▶ [Task item]
What is the number of lines in the data that contain "profile"? Nothing besides that number, please.

** Opening Input records block **

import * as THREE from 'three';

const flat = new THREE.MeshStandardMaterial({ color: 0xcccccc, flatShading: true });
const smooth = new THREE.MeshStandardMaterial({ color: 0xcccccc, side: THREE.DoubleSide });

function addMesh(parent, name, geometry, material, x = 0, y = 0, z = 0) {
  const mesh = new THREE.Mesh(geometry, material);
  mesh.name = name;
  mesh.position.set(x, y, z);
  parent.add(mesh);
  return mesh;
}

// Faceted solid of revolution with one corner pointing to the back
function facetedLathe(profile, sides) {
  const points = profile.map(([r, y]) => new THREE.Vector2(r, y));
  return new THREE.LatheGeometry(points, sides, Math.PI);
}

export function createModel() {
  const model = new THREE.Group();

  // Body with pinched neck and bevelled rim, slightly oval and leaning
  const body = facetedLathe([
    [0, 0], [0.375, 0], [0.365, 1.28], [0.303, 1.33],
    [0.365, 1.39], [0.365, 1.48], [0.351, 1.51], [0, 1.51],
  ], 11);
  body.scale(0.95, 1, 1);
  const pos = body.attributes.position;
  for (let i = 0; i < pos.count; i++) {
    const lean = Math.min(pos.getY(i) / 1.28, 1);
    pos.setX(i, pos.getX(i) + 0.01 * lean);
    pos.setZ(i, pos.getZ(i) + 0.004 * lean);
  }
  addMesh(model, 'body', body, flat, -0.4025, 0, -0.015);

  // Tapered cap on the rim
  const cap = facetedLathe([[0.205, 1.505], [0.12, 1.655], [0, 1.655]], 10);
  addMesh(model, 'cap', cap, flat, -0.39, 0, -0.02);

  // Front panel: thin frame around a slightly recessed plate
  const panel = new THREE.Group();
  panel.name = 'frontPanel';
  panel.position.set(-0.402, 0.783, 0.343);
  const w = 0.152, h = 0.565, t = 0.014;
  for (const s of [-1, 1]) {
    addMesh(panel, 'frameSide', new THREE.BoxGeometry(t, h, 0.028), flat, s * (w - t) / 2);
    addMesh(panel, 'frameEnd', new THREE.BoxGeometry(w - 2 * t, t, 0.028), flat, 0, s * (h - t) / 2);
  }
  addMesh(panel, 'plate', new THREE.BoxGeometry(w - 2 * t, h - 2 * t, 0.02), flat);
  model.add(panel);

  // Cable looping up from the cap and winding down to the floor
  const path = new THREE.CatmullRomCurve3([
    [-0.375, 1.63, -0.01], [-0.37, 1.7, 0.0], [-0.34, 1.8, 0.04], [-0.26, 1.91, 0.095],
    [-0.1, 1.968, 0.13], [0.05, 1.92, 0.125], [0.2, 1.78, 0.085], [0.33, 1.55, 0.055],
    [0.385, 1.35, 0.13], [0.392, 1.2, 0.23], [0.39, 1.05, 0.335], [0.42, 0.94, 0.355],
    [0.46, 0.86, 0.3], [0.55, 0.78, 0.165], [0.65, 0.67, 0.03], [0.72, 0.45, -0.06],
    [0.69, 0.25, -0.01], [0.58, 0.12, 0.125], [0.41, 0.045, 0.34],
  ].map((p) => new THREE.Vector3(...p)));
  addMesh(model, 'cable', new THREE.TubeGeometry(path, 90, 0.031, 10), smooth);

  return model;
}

** Closing Input records block **

▶ [Result below]
2